Reading Notes from "Genre and Gender"

Reading Notes from Mary Eagleton,
"Genre and Gender"

feminist criticism looks at genre in terms of sexual difference
and asks if we can create a criticism which is non-essentialist and non-reductive...

the novel became a possible form for women; lyricism was too assertive/egotistic
literary history privileges male-cominated forms; female forms were seen as less literary
generic divisions are not neutral , impartial; aesthetic judgements are ideologically bound

restricted access to literary production, women turned to private forms
subversive potential of women's writing: how transform male-dominated forms?
questioning (truth, coherence, resolution of) realist forms of writing: undermine symbolic order
non-realist forms permit women to express contradictions, fantasties, desires (l'ecriture feminine)
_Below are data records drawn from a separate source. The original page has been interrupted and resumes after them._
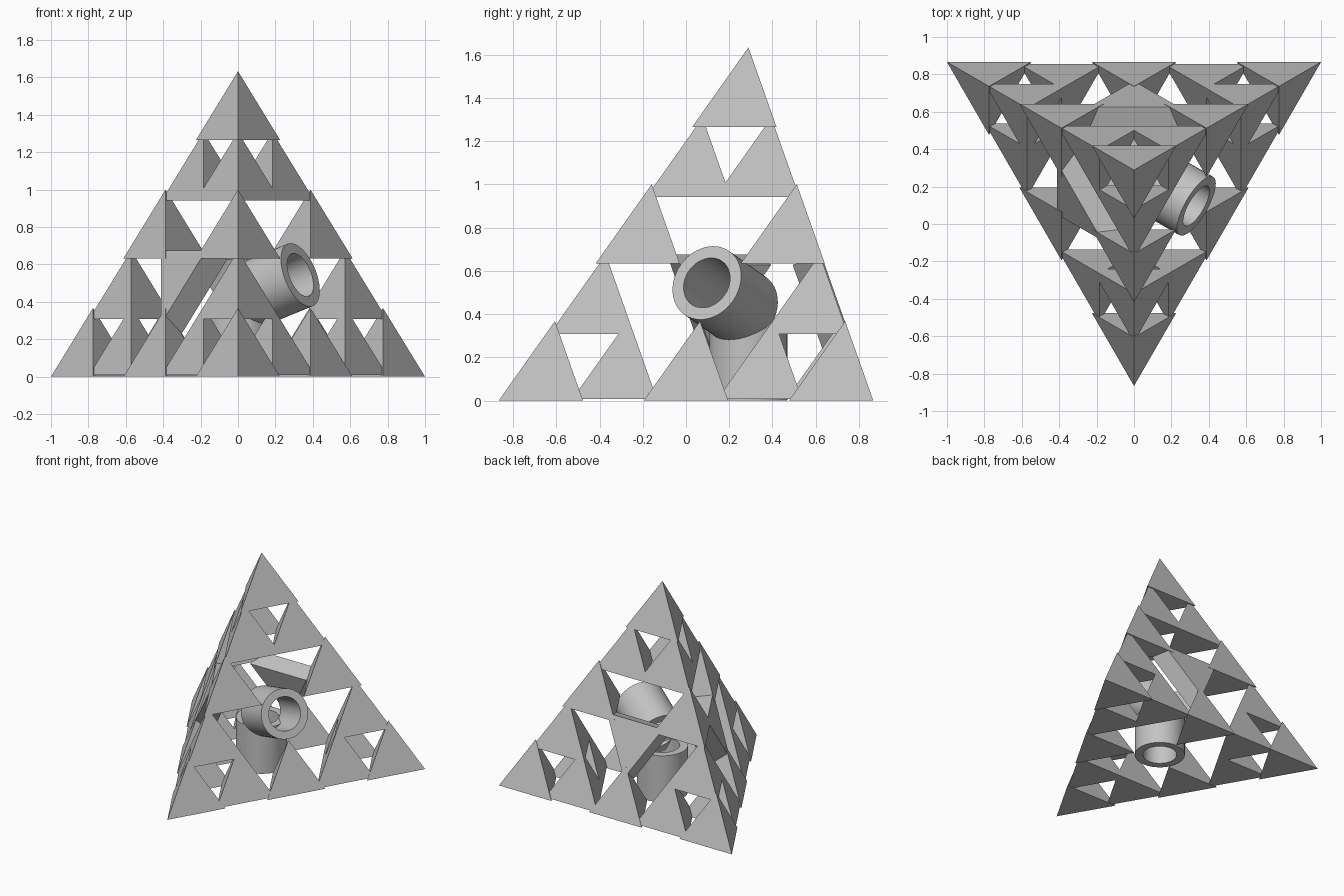
import bpy, bmesh, math
from mathutils import Vector
from itertools import combinations

cube = bpy.data.objects.get("Cube")
if cube:
    bpy.data.objects.remove(cube, do_unlink=True)

gray = bpy.data.materials.new("plain gray")
gray.use_nodes = True
gray.diffuse_color = (0.55, 0.55, 0.55, 1)
gray.node_tree.nodes["Principled BSDF"].inputs["Base Color"].default_value = gray.diffuse_color

# Overall tetrahedron
R3 = math.sqrt(3)
HEIGHT = 2 * math.sqrt(2 / 3)
corners = [Vector((-1, R3 / 2, 0)), Vector((1, R3 / 2, 0)),
           Vector((0, -R3 / 2, 0)), Vector((0, R3 / 6, HEIGHT))]
center = sum(corners, Vector()) / 4
STEPS = 4            # gaps between the pieces on one edge
SCALE = 0.225        # small piece relative to the whole
INSET = 0.014        # every second piece sits slightly inward


def finish(bm, name):
    bmesh.ops.recalc_face_normals(bm, faces=bm.faces)
    mesh = bpy.data.meshes.new(name)
    bm.to_mesh(mesh)
    bm.free()
    mesh.materials.append(gray)
    obj = bpy.data.objects.new(name, mesh)
    bpy.context.collection.objects.link(obj)
    return obj


def hull(points, name):
    bm = bmesh.new()
    for p in points:
        bm.verts.new(p)
    bmesh.ops.convex_hull(bm, input=bm.verts)
    bmesh.ops.dissolve_limit(bm, angle_limit=0.01, verts=bm.verts, edges=bm.edges)
    return finish(bm, name)


def small_tetrahedron(mid, name):
    hull([mid + (c - center) * SCALE for c in corners], name)


def seat(c):
    return center + (c - center) * (1 - SCALE)


# Corner pieces
for i, c in enumerate(corners):
    small_tetrahedron(seat(c), f"corner_piece_{i + 1}")

# Pieces along the six edges
for i, (a, b) in enumerate(combinations(corners, 2)):
    inward = (center - (a + b) / 2).normalized()
    for k in range(1, STEPS):
        mid = seat(a).lerp(seat(b), k / STEPS) + inward * INSET * (k % 2)
        small_tetrahedron(mid, f"edge_piece_{i + 1}_{k}")


def face_frame(opposite):
    face = [c for c in corners if c is not opposite]
    mid = sum(face, Vector()) / 3
    return face, mid, (mid - center).normalized()


# Sockets: open tubes running in from the bottom and one sloping face
def tube(opposite, name, outer=0.18, inner=0.122, length=0.36):
    _, mid, normal = face_frame(opposite)
    bm = bmesh.new()
    profile = [bm.verts.new(p) for p in ((outer, 0, 0), (inner, 0, 0),
                                         (inner, 0, -length), (outer, 0, -length))]
    edges = [bm.edges.new((profile[i - 1], profile[i])) for i in range(4)]
    bmesh.ops.spin(bm, geom=profile + edges, cent=(0, 0, 0), axis=(0, 0, 1),
                   angle=math.tau, steps=48)
    bmesh.ops.remove_doubles(bm, verts=bm.verts, dist=0.0005)
    obj = finish(bm, name)
    obj.location = mid
    obj.rotation_mode = 'QUATERNION'
    obj.rotation_quaternion = normal.to_track_quat('Z', 'Y')
    bpy.ops.object.select_all(action='DESELECT')
    obj.select_set(True)
    bpy.context.view_layer.objects.active = obj
    bpy.ops.object.shade_smooth_by_angle(angle=math.radians(30))


tube(corners[3], "bottom_tube")
tube(corners[0], "side_tube")


# Inverted triangular blocks filling the other two faces
def plug(opposite, name, size=0.24, depth=0.14):
    face, mid, normal = face_frame(opposite)
    outer = [mid - (c - mid) * size - normal * 0.002 for c in face]
    hull(outer + [p - normal * depth for p in outer], name)


plug(corners[1], "right_block")
plug(corners[2], "back_block")
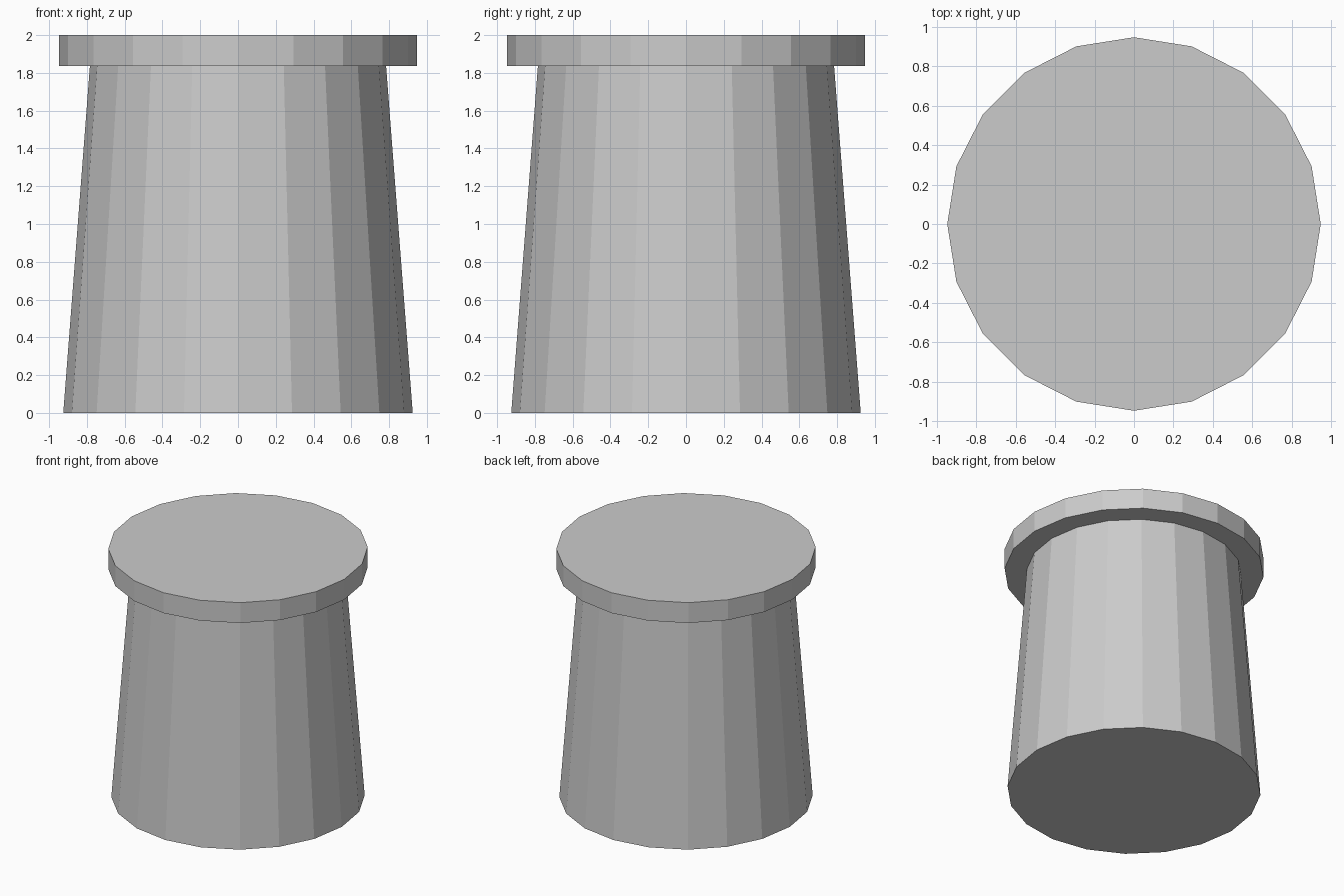
import bpy

if "Cube" in bpy.data.objects:
    bpy.data.objects.remove(bpy.data.objects["Cube"])

SIDES = 20


def tapered_drum(name, z0, z1, r0, r1):
    """Capped, flat-shaded drum between two heights."""
    bpy.ops.mesh.primitive_cone_add(
        vertices=SIDES, radius1=r0, radius2=r1, depth=z1 - z0,
        end_fill_type='NGON', location=(0, 0, (z0 + z1) / 2))
    obj = bpy.context.object
    obj.name = name
    return obj


# Tapered body, narrowing towards the top
tapered_drum("body", 0.0, 1.836, 0.925, 0.784)

# Overhanging flat lid
tapered_drum("lid", 1.836, 2.0, 0.947, 0.947)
popular romantic fiction produced by, for, about women
female sub-culture classic case-study of sexual difference
romantic fiction a sign of women's dissatisfaction with their social lot, unfulfilled desires
subversive potential in compulsive, pleasurable aspects of romantic fiction:
fantasies in excess of the socially possible/acceptable

pre-condition: development of capitalism, industrialisation, urbanization:
denied middle-class women traditional occupations
opportunities in newness of form, low status, relative easiness to read
novel writing: domestic form of production (didn't disturb household, demanded no equipment)
materialist? rank biologist? interpretation?

theoretical problem:
concept of sexual difference can be used to promote reactionary and radical politics:
"narrowing of framework of experience and attitudes"
valorize difference as important, oppositional?
or expose fictive nature of socially constructed difference?

difficulty of locating specificity of women's writing
ambiguity/bisexuality of writing
gender as a critical category disappears

Can we create a criticism which is non-essentialist, non-reductive?